***** MATERIAL FOR THE TASK
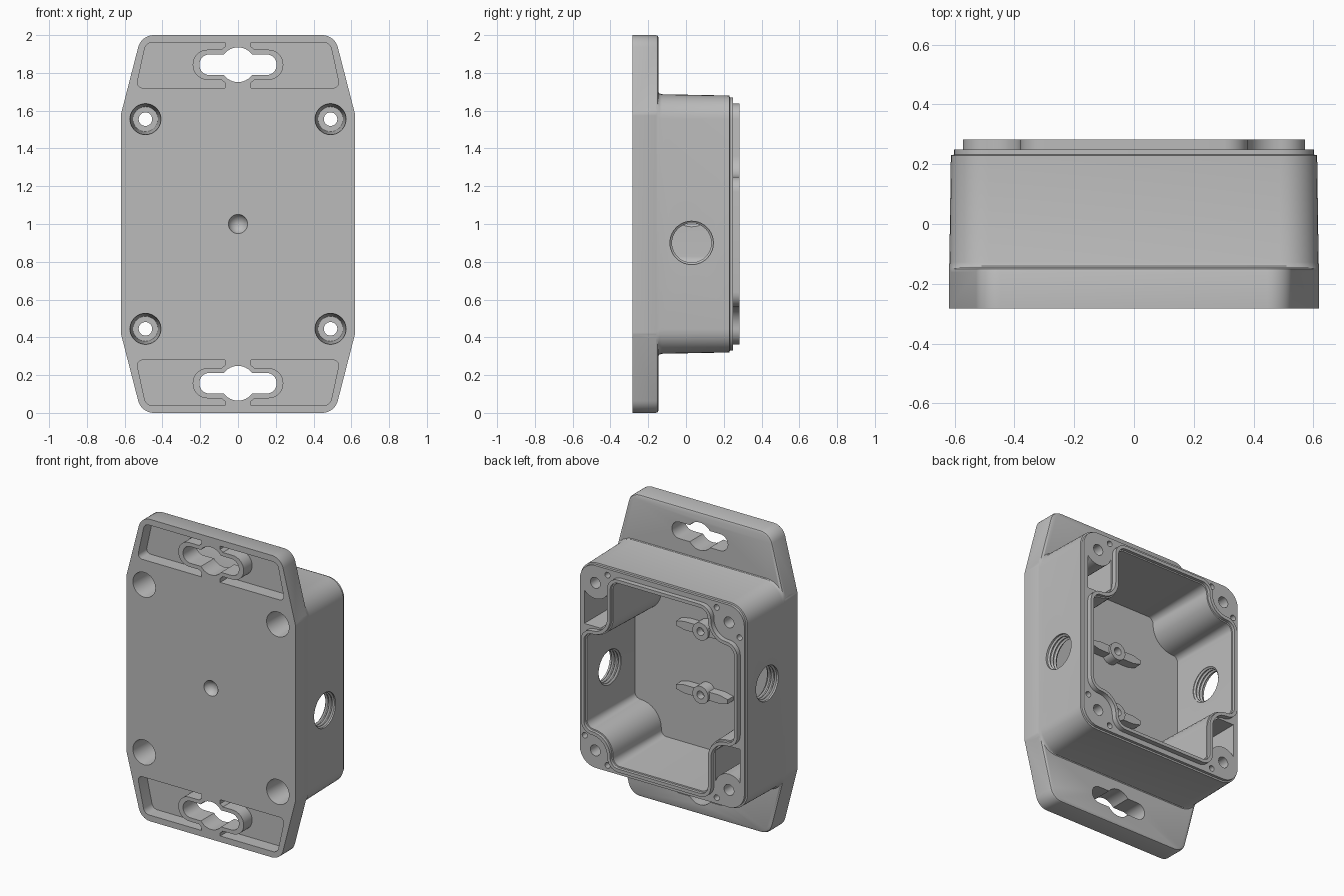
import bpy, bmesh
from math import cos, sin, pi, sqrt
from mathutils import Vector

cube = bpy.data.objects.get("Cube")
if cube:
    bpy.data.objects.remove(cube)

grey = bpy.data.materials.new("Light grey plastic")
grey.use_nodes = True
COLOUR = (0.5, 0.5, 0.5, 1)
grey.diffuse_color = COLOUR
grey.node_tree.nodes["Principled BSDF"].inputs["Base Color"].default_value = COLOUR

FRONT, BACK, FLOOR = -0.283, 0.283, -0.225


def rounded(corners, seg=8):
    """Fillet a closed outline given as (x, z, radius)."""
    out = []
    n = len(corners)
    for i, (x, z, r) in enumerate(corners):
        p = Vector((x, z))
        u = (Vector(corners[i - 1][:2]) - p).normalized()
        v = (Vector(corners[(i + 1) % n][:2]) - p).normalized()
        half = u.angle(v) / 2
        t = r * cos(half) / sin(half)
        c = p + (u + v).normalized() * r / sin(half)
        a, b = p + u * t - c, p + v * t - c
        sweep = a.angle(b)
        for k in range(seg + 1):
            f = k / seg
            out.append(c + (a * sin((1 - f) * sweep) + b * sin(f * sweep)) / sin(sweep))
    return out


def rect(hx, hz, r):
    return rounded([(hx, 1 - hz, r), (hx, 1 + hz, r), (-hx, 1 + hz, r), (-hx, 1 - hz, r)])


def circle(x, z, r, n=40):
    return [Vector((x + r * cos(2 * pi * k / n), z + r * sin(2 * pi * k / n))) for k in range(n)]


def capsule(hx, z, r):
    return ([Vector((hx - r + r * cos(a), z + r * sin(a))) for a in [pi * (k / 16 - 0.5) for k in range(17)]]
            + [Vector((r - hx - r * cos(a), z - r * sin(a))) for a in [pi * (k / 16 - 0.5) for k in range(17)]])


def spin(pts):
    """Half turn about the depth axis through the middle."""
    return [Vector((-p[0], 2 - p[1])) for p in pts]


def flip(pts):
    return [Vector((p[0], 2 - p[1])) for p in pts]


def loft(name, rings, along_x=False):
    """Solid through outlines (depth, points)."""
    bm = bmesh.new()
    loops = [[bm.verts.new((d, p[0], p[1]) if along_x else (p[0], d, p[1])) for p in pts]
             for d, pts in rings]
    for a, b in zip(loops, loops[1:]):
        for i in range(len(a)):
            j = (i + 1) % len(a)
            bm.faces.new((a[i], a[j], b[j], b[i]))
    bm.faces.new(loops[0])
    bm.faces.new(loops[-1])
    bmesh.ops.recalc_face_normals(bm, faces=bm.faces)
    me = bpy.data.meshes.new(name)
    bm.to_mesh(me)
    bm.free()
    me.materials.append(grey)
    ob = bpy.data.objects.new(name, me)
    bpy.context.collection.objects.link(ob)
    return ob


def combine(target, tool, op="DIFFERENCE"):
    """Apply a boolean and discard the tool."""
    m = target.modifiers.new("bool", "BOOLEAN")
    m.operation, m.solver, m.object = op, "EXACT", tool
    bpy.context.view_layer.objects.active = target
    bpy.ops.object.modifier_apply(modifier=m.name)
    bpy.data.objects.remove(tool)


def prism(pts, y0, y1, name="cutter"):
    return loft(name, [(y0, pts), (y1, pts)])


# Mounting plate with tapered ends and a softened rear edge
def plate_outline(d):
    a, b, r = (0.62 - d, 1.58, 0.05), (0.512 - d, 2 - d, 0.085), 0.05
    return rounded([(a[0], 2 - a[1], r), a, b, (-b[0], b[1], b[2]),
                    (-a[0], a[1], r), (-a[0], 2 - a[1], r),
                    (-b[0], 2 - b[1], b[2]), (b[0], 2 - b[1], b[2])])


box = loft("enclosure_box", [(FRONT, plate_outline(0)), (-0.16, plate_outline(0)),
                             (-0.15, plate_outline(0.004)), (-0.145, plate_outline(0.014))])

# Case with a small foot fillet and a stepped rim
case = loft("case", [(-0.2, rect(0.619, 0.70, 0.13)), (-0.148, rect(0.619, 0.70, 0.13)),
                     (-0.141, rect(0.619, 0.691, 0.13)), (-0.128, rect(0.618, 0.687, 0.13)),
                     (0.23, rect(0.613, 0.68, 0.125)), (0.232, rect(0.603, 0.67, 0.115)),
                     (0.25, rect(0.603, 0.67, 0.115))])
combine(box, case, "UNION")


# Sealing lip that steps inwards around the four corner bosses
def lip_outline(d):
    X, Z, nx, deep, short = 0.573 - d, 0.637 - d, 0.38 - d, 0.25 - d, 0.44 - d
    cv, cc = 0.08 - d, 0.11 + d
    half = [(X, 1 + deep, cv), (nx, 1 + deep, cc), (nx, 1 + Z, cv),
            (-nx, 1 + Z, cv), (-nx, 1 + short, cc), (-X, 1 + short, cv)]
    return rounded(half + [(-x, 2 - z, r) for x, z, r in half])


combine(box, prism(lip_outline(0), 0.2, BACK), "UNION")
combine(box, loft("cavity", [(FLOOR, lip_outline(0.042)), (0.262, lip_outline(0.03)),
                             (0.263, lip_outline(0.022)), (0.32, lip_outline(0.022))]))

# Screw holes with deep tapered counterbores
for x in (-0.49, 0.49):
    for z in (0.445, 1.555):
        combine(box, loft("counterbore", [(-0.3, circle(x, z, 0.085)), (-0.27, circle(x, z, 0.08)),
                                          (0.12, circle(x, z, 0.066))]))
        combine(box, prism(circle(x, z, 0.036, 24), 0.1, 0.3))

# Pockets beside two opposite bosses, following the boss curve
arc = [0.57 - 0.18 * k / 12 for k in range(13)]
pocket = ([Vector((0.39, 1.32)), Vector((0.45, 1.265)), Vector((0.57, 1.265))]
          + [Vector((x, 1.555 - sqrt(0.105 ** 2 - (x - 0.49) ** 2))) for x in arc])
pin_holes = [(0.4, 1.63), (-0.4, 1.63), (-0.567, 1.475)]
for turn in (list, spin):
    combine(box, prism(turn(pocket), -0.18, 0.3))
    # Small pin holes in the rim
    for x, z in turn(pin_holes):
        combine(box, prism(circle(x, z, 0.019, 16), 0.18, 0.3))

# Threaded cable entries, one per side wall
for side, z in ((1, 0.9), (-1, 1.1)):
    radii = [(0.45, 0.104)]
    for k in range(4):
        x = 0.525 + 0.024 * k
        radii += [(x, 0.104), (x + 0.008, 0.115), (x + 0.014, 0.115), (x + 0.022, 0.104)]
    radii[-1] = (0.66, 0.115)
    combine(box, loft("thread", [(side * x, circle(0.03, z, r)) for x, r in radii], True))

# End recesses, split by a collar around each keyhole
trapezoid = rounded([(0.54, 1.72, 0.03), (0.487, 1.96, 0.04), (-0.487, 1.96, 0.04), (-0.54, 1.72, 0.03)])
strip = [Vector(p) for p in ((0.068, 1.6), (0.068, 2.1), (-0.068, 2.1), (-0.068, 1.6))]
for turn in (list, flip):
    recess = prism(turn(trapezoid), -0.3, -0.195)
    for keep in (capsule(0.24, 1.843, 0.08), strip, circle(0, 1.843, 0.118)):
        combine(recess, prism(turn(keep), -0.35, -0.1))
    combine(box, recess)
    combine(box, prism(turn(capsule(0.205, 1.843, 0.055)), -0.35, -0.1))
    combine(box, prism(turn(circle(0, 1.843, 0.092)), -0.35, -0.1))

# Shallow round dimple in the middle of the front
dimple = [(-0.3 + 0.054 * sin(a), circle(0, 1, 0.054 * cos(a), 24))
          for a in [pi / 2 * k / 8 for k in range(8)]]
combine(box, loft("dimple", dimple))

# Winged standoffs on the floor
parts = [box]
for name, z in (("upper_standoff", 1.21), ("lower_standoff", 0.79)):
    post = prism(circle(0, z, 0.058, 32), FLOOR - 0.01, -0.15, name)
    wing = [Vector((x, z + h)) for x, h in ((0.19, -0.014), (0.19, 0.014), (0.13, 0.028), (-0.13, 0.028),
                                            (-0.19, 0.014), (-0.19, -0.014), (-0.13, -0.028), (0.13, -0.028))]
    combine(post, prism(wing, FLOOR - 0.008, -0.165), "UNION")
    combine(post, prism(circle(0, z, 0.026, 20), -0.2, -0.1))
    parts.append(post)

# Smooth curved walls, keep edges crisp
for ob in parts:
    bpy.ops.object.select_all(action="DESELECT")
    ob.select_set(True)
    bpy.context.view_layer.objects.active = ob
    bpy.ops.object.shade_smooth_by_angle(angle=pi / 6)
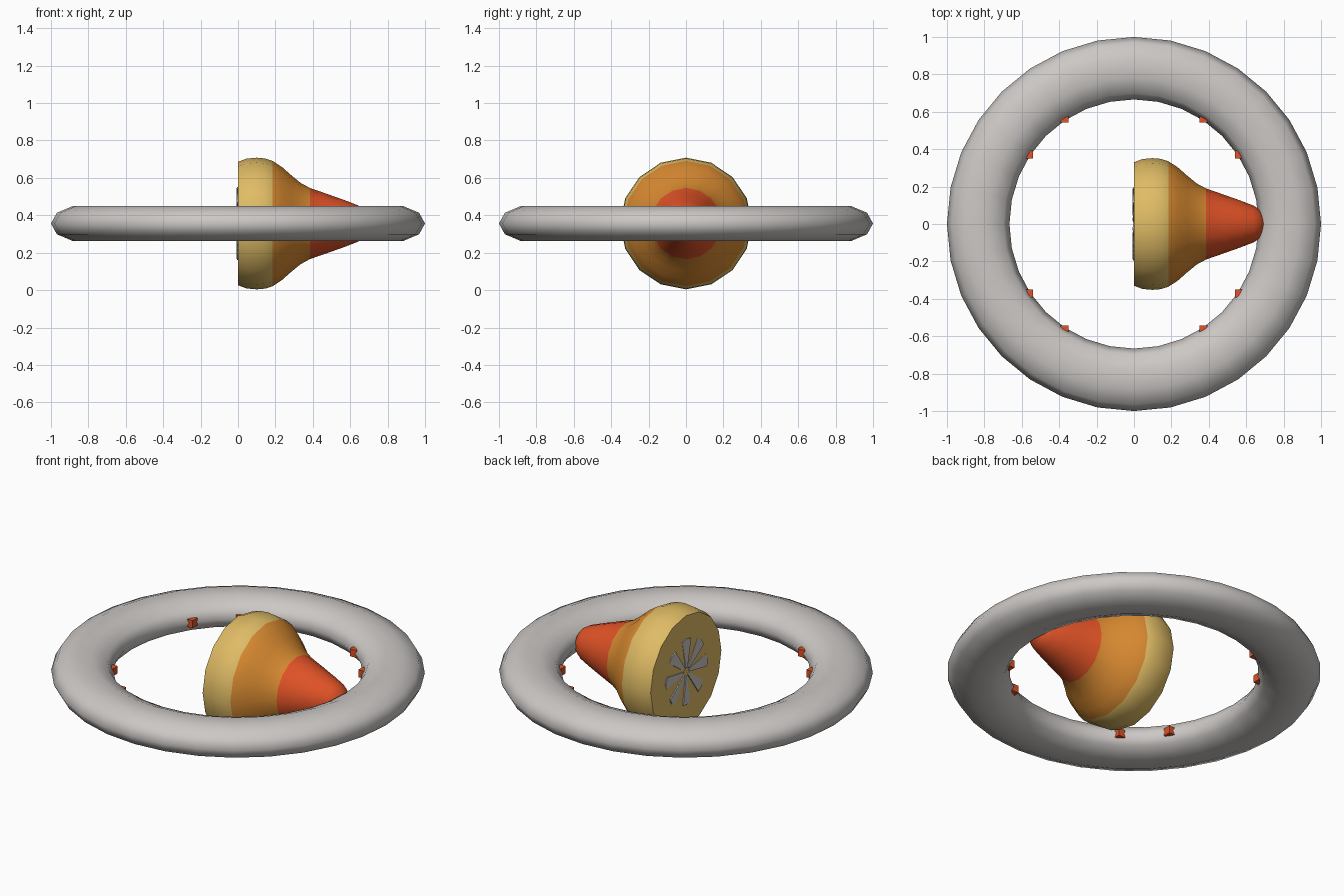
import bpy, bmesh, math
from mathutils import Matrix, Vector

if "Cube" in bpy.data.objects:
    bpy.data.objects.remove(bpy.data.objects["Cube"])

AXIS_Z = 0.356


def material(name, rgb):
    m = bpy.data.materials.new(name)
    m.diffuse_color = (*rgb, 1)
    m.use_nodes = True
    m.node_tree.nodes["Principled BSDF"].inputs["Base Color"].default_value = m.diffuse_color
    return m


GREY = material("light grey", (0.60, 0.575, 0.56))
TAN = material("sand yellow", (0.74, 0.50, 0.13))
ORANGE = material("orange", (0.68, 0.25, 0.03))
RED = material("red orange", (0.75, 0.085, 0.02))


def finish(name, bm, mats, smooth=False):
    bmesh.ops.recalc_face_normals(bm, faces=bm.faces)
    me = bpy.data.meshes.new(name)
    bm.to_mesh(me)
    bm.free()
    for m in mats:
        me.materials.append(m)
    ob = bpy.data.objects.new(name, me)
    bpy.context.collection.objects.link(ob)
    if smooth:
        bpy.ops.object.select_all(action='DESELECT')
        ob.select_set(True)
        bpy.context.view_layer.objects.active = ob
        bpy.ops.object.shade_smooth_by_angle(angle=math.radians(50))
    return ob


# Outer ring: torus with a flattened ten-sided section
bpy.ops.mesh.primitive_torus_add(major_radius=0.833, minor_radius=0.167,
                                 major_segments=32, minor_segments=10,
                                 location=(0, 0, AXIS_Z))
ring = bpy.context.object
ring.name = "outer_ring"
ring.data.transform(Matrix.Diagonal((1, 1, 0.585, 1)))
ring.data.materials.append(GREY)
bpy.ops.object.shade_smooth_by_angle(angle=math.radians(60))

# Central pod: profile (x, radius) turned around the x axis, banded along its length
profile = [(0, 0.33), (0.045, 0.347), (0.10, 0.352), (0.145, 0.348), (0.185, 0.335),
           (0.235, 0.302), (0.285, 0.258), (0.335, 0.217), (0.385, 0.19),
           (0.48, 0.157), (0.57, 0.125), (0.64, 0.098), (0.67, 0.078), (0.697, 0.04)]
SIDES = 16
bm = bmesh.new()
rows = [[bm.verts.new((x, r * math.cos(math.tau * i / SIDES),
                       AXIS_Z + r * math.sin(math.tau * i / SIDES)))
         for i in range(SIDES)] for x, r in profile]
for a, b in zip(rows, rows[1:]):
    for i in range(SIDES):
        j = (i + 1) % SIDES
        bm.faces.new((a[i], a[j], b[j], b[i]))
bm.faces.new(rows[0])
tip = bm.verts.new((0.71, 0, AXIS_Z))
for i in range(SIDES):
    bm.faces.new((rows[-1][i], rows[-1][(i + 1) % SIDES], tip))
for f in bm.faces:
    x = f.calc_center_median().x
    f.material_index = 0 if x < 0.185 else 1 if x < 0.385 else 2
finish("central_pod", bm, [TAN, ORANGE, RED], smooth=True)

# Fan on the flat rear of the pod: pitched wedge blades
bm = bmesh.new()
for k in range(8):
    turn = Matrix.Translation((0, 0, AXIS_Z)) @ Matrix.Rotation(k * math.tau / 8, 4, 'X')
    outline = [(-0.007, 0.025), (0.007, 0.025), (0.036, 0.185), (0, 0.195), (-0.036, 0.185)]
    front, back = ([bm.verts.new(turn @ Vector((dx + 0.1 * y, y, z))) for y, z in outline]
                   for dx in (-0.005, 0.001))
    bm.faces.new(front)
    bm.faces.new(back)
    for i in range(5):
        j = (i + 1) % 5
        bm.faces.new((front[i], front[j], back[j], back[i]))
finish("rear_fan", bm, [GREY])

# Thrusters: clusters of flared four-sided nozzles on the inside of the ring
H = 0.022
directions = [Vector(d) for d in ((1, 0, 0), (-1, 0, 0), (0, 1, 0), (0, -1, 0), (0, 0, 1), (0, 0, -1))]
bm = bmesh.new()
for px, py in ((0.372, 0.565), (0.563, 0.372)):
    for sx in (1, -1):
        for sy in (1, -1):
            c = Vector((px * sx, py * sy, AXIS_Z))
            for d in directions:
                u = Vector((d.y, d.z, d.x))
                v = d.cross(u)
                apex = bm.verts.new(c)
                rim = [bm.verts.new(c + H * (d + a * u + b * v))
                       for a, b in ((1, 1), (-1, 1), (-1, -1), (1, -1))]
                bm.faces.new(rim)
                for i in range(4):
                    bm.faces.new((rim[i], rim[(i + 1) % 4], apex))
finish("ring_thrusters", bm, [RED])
**********
§ TASK DIRECTIONS: Return only the part of the records above that opens with the line containing "return rounded([(hx, 1" and closes with the line containing "loops = [[bm.verts.new((d, p[0], p[1])", ends included.

§ EXERCISE SOLUTION:
    return rounded([(hx, 1 - hz, r), (hx, 1 + hz, r), (-hx, 1 + hz, r), (-hx, 1 - hz, r)])


def circle(x, z, r, n=40):
    return [Vector((x + r * cos(2 * pi * k / n), z + r * sin(2 * pi * k / n))) for k in range(n)]


def capsule(hx, z, r):
    return ([Vector((hx - r + r * cos(a), z + r * sin(a))) for a in [pi * (k / 16 - 0.5) for k in range(17)]]
            + [Vector((r - hx - r * cos(a), z - r * sin(a))) for a in [pi * (k / 16 - 0.5) for k in range(17)]])


def spin(pts):
    """Half turn about the depth axis through the middle."""
    return [Vector((-p[0], 2 - p[1])) for p in pts]


def flip(pts):
    return [Vector((p[0], 2 - p[1])) for p in pts]


def loft(name, rings, along_x=False):
    """Solid through outlines (depth, points)."""
    bm = bmesh.new()
    loops = [[bm.verts.new((d, p[0], p[1]) if along_x else (p[0], d, p[1])) for p in pts]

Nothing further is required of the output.